- **DATA SUPPLIED**:
***

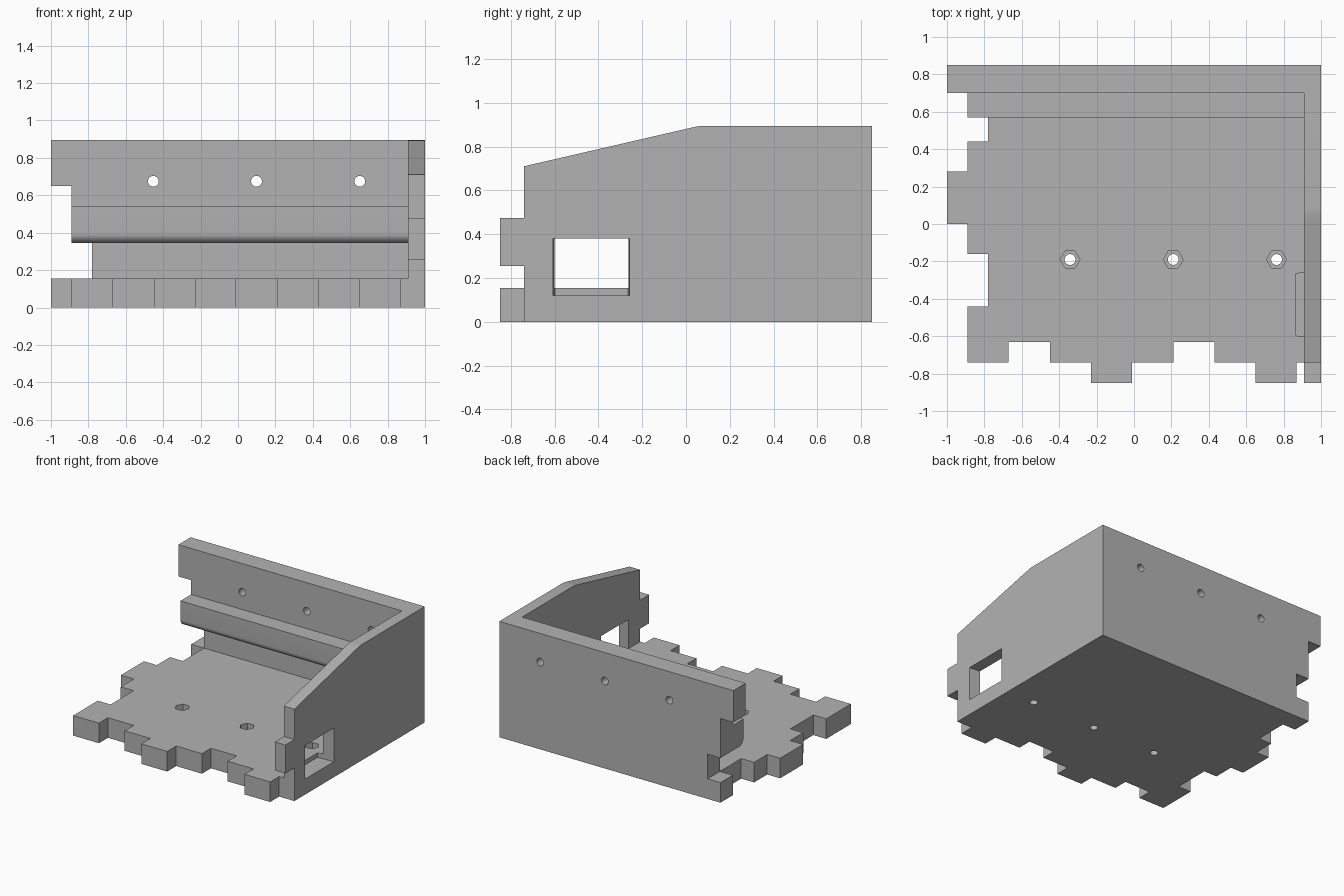
import bpy, bmesh, math
from mathutils import Vector

if "Cube" in bpy.data.objects:
    bpy.data.objects.remove(bpy.data.objects["Cube"])

grey = bpy.data.materials.new("light_grey")
grey.diffuse_color = (0.45, 0.45, 0.45, 1)
grey.use_nodes = True
grey.node_tree.nodes["Principled BSDF"].inputs["Base Color"].default_value = grey.diffuse_color


def make(name, bm):
    bmesh.ops.recalc_face_normals(bm, faces=bm.faces)
    me = bpy.data.meshes.new(name)
    bm.to_mesh(me)
    bm.free()
    me.materials.append(grey)
    ob = bpy.data.objects.new(name, me)
    bpy.context.collection.objects.link(ob)
    return ob


def prism(name, pts, axis, lo, hi):
    """Extrude a 2D outline along an axis from lo to hi."""
    def at(p, d):
        v = list(p)
        v.insert(axis, d)
        return Vector(v)
    bm = bmesh.new()
    face = bm.faces.new([bm.verts.new(at(p, lo)) for p in pts])
    geo = bmesh.ops.extrude_face_region(bm, geom=[face])["geom"]
    step = Vector((0, 0, 0))
    step[axis] = hi - lo
    bmesh.ops.translate(bm, vec=step, verts=[g for g in geo if isinstance(g, bmesh.types.BMVert)])
    return make(name, bm)


def ring(cx, cy, r, n):
    return [(cx + r * math.cos(2 * math.pi * i / n), cy + r * math.sin(2 * math.pi * i / n))
            for i in range(n)]


def combine(base, other, op):
    mod = base.modifiers.new(op.lower(), "BOOLEAN")
    mod.operation, mod.solver, mod.object = op, "EXACT", other
    bpy.context.view_layer.objects.active = base
    bpy.ops.object.modifier_apply(modifier=mod.name)
    bpy.data.objects.remove(other)


# Floor plate with finger joints on the front and left edges
front, mid, back = -0.85, -0.74, -0.63
outline = [(-0.89, mid)]
x = -0.67
for a, b in ((mid, back), (back, mid), (mid, front), (front, mid),
             (mid, back), (back, mid), (mid, front), (front, mid)):
    outline += [(x, a), (x, b)]
    x += 0.22
outline += [(0.95, mid), (0.95, 0.75), (-0.78, 0.75),
            (-0.78, 0.44), (-0.89, 0.44), (-0.89, 0.28), (-1, 0.28), (-1, 0),
            (-0.89, 0), (-0.89, -0.16), (-0.78, -0.16), (-0.78, -0.44), (-0.89, -0.44)]
body = prism("joint_box_shell", outline, 2, 0, 0.155)

# Back wall with a notched left edge
combine(body, prism("back_wall", [
    (-0.89, 0), (1, 0), (1, 0.895), (-1, 0.895), (-1, 0.65), (-0.89, 0.65),
    (-0.89, 0.345), (-0.78, 0.345), (-0.78, 0.155), (-0.89, 0.155)], 1, 0.70, 0.85), "UNION")

# Right wall with sloped top and one front tab
combine(body, prism("right_wall", [
    (mid, 0), (0.85, 0), (0.85, 0.895), (0.08, 0.895), (0.05, 0.892), (0.01, 0.883),
    (mid, 0.71), (mid, 0.475), (front, 0.475), (front, 0.255), (mid, 0.255)],
    0, 0.91, 1.0), "UNION")

# Inner ledge on the back wall, rounded along its lower front edge
r = 0.05
ledge = [(0.57 + r - r * math.sin(t), 0.345 + r - r * math.cos(t))
         for t in (i * math.pi / 16 for i in range(9))]
ledge += [(0.57, 0.54), (0.75, 0.54), (0.75, 0.345)]
combine(body, prism("ledge", ledge, 0, -0.89, 0.95), "UNION")

# Side window, slightly wider on the outside, with a pocket in the floor
window = prism("window_cutter", [(-0.61, 0.12), (-0.257, 0.12), (-0.257, 0.38), (-0.61, 0.38)],
               0, 0.865, 1.02)
for v in window.data.vertices:
    if v.co.x < 0.9:
        v.co.y = -0.597 if v.co.y < -0.4 else -0.264
combine(body, window, "DIFFERENCE")

# Screw holes in the back wall, and floor holes with hexagonal nut pockets
for i in range(3):
    wx, fx = -0.453 + 0.552 * i, -0.342 + 0.552 * i
    combine(body, prism("wall_hole", ring(wx, 0.675, 0.029, 24), 1, 0.6, 0.95), "DIFFERENCE")
    combine(body, prism("floor_hole", ring(fx, -0.19, 0.029, 24), 2, -0.1, 0.3), "DIFFERENCE")
    combine(body, prism("nut_pocket", ring(fx, -0.19, 0.053, 6), 2, 0.085, 0.3), "DIFFERENCE")

bpy.ops.object.select_all(action="DESELECT")
body.select_set(True)
bpy.context.view_layer.objects.active = body
bpy.ops.object.shade_smooth_by_angle(angle=math.radians(30))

***

- **PROBLEM DETAILS**:
Of all the entries above, output exactly the lines between the one holding "bpy.context.collection.objects.link(ob)" and the one holding "return [(cx +", inclusive.

- **RESULT OF THIS EXERCISE**:
    bpy.context.collection.objects.link(ob)
    return ob


def prism(name, pts, axis, lo, hi):
    """Extrude a 2D outline along an axis from lo to hi."""
    def at(p, d):
        v = list(p)
        v.insert(axis, d)
        return Vector(v)
    bm = bmesh.new()
    face = bm.faces.new([bm.verts.new(at(p, lo)) for p in pts])
    geo = bmesh.ops.extrude_face_region(bm, geom=[face])["geom"]
    step = Vector((0, 0, 0))
    step[axis] = hi - lo
    bmesh.ops.translate(bm, vec=step, verts=[g for g in geo if isinstance(g, bmesh.types.BMVert)])
    return make(name, bm)


def ring(cx, cy, r, n):
    return [(cx + r * math.cos(2 * math.pi * i / n), cy + r * math.sin(2 * math.pi * i / n))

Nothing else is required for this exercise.